RECORDS FOR THIS EXERCISE: Begin

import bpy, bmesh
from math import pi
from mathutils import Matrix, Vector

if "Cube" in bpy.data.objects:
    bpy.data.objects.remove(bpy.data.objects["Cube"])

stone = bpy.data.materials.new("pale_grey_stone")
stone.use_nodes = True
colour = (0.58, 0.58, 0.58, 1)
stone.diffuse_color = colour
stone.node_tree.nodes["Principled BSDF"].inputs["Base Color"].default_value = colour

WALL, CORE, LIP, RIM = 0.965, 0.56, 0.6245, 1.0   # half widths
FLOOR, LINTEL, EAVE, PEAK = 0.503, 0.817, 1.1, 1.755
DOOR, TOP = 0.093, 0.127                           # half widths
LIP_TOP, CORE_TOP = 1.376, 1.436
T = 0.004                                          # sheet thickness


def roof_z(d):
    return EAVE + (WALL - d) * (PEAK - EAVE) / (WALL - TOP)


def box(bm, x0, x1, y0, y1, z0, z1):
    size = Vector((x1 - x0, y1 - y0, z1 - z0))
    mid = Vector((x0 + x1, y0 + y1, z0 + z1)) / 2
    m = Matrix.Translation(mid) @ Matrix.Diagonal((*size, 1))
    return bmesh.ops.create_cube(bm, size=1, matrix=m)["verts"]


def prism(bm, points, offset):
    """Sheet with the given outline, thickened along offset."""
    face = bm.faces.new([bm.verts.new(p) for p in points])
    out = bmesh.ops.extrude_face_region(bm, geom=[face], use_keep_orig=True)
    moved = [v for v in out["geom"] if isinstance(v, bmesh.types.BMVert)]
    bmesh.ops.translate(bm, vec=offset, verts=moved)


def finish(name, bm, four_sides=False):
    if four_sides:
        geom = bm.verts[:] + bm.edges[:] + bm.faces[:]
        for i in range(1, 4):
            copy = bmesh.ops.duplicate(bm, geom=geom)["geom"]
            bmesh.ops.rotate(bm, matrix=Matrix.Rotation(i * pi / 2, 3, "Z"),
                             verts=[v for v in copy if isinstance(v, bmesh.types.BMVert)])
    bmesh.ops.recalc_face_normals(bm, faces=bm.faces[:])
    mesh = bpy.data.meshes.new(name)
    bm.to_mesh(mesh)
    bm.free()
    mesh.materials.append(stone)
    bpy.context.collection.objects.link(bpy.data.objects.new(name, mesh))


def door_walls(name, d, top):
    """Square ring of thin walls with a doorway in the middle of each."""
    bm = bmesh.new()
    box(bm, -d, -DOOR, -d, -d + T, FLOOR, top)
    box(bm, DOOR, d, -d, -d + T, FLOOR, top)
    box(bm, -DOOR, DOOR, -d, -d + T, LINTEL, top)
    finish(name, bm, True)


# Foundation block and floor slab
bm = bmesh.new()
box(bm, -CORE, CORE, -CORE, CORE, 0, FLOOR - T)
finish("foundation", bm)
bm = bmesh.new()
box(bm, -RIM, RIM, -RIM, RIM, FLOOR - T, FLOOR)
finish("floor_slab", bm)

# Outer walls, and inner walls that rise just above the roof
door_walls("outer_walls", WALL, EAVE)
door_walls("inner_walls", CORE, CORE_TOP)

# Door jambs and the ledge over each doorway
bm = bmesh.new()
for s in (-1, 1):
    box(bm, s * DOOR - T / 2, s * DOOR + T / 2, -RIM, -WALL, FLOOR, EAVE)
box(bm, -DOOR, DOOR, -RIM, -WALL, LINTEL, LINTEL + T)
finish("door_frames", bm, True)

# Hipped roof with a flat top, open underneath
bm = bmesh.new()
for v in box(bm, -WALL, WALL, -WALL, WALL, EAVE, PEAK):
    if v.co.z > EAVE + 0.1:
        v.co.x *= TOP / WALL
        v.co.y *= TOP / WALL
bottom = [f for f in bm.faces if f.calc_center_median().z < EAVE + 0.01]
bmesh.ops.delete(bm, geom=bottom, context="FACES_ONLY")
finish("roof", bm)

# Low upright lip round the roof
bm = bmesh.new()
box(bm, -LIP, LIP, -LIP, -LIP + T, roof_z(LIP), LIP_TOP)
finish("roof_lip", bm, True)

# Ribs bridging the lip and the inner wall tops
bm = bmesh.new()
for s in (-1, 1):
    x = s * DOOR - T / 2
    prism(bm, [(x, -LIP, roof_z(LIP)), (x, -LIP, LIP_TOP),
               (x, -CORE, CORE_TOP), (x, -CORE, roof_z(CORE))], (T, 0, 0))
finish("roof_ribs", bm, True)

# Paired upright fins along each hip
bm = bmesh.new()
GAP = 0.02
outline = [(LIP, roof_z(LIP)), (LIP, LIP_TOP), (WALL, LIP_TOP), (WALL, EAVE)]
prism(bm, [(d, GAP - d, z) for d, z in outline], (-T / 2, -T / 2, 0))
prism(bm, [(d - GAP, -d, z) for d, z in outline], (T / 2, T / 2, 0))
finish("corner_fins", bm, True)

RECORDS FOR THIS EXERCISE: End
RECORDS FOR THIS EXERCISE: Begin

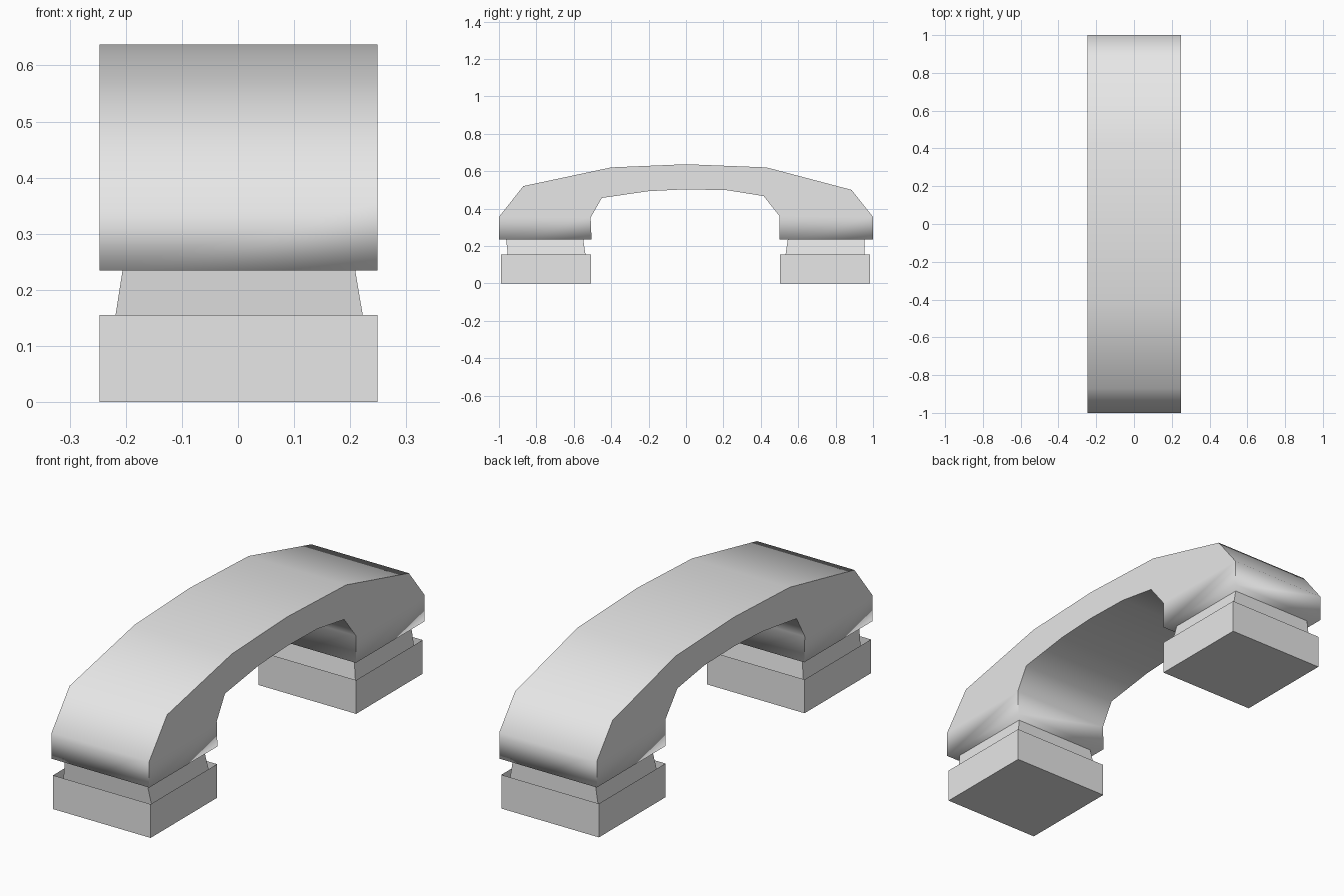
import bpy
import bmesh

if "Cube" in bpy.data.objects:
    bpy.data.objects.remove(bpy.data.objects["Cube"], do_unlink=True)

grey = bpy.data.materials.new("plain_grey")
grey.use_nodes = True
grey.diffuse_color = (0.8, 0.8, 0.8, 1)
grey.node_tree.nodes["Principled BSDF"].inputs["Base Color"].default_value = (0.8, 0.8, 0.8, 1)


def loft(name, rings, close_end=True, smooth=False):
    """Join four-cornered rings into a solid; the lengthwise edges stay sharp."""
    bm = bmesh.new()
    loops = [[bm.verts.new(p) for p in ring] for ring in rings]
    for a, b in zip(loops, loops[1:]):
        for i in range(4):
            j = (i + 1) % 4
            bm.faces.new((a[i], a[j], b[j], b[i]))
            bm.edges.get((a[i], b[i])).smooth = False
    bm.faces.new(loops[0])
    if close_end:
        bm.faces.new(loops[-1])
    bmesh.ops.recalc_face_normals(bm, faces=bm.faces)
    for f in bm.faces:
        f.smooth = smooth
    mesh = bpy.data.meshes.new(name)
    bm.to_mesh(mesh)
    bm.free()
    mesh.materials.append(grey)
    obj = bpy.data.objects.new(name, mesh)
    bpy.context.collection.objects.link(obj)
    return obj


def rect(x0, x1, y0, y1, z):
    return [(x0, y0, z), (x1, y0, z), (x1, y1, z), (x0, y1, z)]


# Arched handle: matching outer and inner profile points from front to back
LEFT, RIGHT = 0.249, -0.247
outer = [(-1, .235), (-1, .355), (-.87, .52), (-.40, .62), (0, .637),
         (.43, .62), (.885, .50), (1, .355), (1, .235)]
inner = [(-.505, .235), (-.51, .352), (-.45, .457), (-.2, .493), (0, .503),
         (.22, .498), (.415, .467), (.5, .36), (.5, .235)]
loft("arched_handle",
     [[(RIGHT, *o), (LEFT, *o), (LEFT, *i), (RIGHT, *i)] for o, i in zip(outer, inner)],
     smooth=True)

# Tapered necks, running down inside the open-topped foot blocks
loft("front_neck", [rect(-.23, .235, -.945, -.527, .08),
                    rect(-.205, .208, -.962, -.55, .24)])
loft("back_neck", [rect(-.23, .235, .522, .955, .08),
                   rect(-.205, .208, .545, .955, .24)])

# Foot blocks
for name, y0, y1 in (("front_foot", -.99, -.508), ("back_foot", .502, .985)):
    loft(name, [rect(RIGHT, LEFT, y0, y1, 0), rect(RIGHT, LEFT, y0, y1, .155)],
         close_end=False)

RECORDS FOR THIS EXERCISE: End

From the records above, print only the lines between the one holding "# Tapered necks, running" and the one holding "close_end=False)", inclusive, exactly as they stand.

### WRITTEN RESPONSE
# Tapered necks, running down inside the open-topped foot blocks
loft("front_neck", [rect(-.23, .235, -.945, -.527, .08),
                    rect(-.205, .208, -.962, -.55, .24)])
loft("back_neck", [rect(-.23, .235, .522, .955, .08),
                   rect(-.205, .208, .545, .955, .24)])

# Foot blocks
for name, y0, y1 in (("front_foot", -.99, -.508), ("back_foot", .502, .985)):
    loft(name, [rect(RIGHT, LEFT, y0, y1, 0), rect(RIGHT, LEFT, y0, y1, .155)],
         close_end=False)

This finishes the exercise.